## [Activity]
Return the lines below exactly, from the first line to the line that contains "grey.diffuse_color = (0.5, 0.5, 0.5, 1)". Leave out pictures.

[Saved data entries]
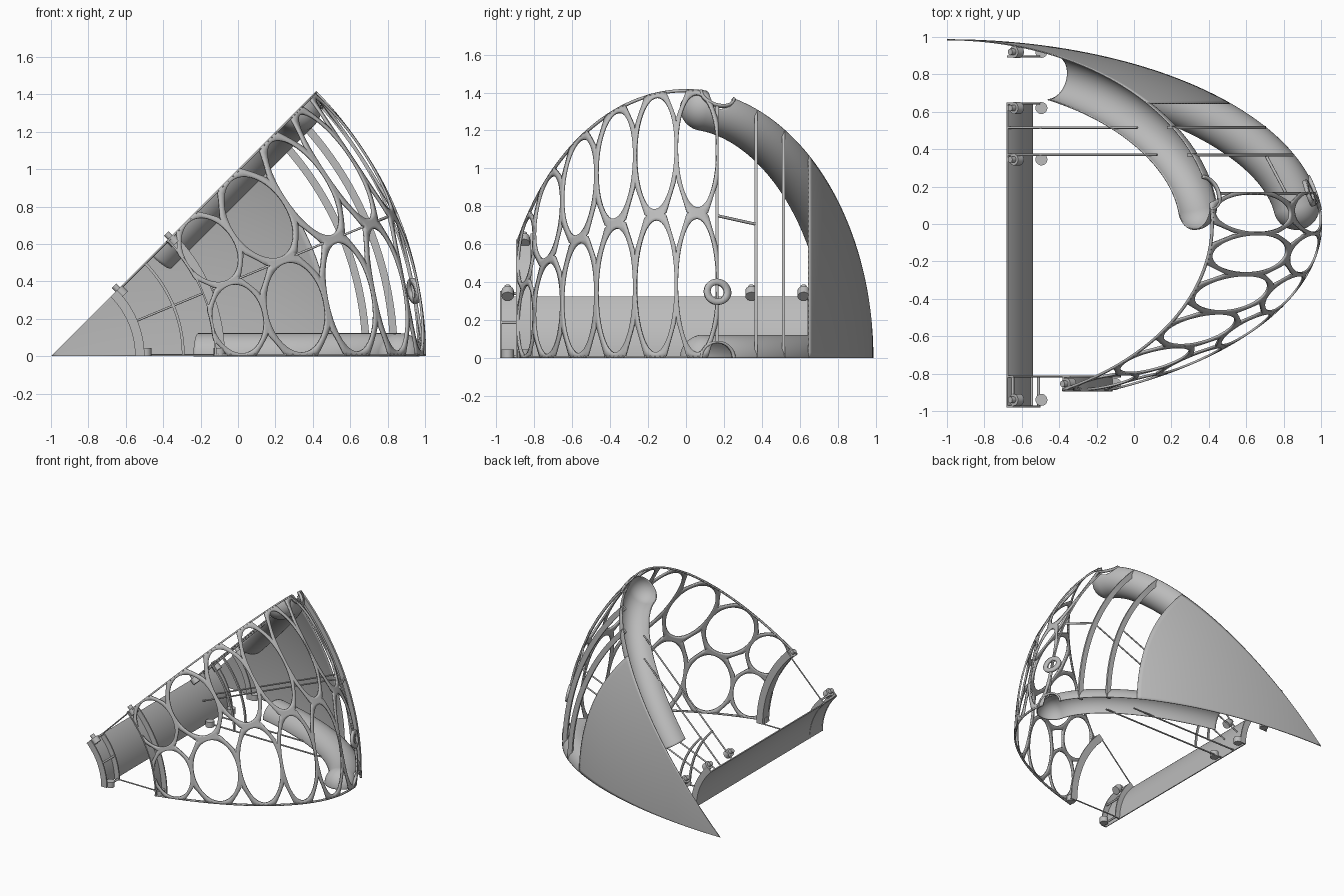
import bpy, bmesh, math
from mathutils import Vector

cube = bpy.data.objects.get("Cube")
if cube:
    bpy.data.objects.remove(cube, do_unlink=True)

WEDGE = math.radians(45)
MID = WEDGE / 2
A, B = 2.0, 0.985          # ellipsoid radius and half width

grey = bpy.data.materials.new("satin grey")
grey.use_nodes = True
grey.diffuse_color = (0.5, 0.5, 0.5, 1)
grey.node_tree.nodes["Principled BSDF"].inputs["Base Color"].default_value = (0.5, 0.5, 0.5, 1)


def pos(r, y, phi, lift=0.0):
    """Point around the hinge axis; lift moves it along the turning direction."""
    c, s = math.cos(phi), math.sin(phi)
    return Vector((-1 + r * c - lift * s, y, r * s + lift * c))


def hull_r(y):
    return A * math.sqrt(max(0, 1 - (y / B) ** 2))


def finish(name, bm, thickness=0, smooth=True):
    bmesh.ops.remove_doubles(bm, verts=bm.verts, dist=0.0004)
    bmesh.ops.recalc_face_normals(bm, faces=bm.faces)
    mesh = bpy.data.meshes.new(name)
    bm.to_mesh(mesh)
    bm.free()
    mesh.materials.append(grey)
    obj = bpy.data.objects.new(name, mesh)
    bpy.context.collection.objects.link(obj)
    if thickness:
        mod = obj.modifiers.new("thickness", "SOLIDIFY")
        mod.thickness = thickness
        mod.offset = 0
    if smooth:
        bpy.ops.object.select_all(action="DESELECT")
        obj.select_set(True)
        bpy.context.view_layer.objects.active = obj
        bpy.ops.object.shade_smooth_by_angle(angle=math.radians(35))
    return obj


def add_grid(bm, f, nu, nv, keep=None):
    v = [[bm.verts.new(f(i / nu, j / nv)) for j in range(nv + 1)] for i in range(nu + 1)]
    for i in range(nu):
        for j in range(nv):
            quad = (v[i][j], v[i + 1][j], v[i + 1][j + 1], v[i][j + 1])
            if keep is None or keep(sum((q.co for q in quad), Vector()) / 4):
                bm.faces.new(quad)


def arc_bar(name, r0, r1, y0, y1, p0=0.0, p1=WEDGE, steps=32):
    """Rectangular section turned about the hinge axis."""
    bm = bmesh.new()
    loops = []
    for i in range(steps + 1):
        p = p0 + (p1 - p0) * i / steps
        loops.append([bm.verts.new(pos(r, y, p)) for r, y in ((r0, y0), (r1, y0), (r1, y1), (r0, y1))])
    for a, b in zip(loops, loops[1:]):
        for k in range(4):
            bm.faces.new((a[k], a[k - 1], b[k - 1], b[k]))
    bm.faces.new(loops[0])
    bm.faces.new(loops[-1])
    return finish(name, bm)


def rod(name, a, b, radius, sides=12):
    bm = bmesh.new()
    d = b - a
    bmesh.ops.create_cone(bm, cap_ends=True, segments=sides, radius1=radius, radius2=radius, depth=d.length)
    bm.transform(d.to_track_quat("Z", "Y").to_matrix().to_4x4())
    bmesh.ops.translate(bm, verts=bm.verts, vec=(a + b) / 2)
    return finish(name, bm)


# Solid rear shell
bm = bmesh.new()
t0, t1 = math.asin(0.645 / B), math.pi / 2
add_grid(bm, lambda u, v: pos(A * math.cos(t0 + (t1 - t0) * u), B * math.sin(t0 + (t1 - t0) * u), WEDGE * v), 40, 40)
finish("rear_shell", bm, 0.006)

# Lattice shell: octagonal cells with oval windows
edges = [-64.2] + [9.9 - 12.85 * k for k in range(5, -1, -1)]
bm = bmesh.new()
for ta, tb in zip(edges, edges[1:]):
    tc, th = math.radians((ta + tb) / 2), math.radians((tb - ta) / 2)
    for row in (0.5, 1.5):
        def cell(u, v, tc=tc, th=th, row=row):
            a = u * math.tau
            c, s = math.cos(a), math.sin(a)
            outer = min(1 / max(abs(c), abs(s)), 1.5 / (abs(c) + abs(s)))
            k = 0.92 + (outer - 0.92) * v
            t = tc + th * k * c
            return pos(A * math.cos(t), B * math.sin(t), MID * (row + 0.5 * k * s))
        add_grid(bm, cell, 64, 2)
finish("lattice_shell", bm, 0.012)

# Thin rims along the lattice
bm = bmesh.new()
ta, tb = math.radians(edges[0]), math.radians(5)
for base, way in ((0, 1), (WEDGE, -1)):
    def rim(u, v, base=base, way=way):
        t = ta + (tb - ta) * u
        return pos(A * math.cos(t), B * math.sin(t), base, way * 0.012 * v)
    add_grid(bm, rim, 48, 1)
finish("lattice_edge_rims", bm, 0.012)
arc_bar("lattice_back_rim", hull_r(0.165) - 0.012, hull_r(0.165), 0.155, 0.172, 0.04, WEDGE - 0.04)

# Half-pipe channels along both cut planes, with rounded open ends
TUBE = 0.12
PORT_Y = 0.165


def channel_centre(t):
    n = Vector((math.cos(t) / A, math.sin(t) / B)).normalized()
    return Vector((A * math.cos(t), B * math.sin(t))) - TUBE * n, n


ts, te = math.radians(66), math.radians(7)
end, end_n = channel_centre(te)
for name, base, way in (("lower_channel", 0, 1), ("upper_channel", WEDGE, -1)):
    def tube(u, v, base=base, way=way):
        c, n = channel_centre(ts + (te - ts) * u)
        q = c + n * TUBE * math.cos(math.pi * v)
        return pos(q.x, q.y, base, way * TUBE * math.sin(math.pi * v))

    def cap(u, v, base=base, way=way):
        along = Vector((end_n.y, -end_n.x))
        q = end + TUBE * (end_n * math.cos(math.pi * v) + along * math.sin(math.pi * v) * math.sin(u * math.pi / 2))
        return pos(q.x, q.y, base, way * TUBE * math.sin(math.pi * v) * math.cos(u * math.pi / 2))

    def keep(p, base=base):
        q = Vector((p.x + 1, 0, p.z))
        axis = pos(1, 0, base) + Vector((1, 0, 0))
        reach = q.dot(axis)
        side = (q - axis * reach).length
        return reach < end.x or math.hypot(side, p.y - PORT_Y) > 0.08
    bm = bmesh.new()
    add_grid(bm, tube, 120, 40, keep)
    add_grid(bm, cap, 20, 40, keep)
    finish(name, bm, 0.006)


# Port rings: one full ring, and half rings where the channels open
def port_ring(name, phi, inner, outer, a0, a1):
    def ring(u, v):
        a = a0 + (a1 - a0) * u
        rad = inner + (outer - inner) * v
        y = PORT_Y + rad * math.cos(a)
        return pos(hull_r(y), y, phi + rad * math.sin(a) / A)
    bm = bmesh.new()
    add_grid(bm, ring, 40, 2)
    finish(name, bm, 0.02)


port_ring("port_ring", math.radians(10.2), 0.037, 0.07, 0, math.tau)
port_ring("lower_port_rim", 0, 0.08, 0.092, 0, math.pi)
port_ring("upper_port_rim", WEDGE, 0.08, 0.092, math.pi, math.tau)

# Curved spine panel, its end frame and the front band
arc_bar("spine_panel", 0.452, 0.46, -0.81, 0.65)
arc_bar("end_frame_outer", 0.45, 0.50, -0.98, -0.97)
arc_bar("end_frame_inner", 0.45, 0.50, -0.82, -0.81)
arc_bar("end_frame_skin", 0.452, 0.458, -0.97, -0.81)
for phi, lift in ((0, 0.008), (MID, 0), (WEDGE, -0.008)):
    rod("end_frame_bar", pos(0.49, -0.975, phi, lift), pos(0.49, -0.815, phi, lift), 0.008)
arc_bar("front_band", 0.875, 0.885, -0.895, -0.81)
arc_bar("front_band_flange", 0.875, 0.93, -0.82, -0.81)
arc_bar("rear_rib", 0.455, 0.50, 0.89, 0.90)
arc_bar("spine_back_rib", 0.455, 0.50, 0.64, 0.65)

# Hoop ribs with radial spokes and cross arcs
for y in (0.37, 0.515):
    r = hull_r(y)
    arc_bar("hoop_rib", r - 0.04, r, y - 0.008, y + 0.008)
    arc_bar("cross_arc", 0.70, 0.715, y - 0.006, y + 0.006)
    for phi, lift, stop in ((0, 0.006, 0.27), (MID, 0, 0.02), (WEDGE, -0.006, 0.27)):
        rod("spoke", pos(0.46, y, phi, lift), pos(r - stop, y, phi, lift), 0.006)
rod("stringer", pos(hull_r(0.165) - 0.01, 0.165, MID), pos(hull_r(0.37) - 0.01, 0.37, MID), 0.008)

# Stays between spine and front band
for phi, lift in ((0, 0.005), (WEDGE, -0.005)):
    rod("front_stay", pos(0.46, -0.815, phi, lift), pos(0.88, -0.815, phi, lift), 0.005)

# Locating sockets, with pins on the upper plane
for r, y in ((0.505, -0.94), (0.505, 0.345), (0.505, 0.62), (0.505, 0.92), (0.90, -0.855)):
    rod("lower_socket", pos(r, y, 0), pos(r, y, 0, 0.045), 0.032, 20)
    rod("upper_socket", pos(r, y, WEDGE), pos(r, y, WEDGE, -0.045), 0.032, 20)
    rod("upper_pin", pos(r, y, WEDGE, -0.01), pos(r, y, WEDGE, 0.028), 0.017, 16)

## [Answer below]
import bpy, bmesh, math
from mathutils import Vector

cube = bpy.data.objects.get("Cube")
if cube:
    bpy.data.objects.remove(cube, do_unlink=True)

WEDGE = math.radians(45)
MID = WEDGE / 2
A, B = 2.0, 0.985          # ellipsoid radius and half width

grey = bpy.data.materials.new("satin grey")
grey.use_nodes = True
grey.diffuse_color = (0.5, 0.5, 0.5, 1)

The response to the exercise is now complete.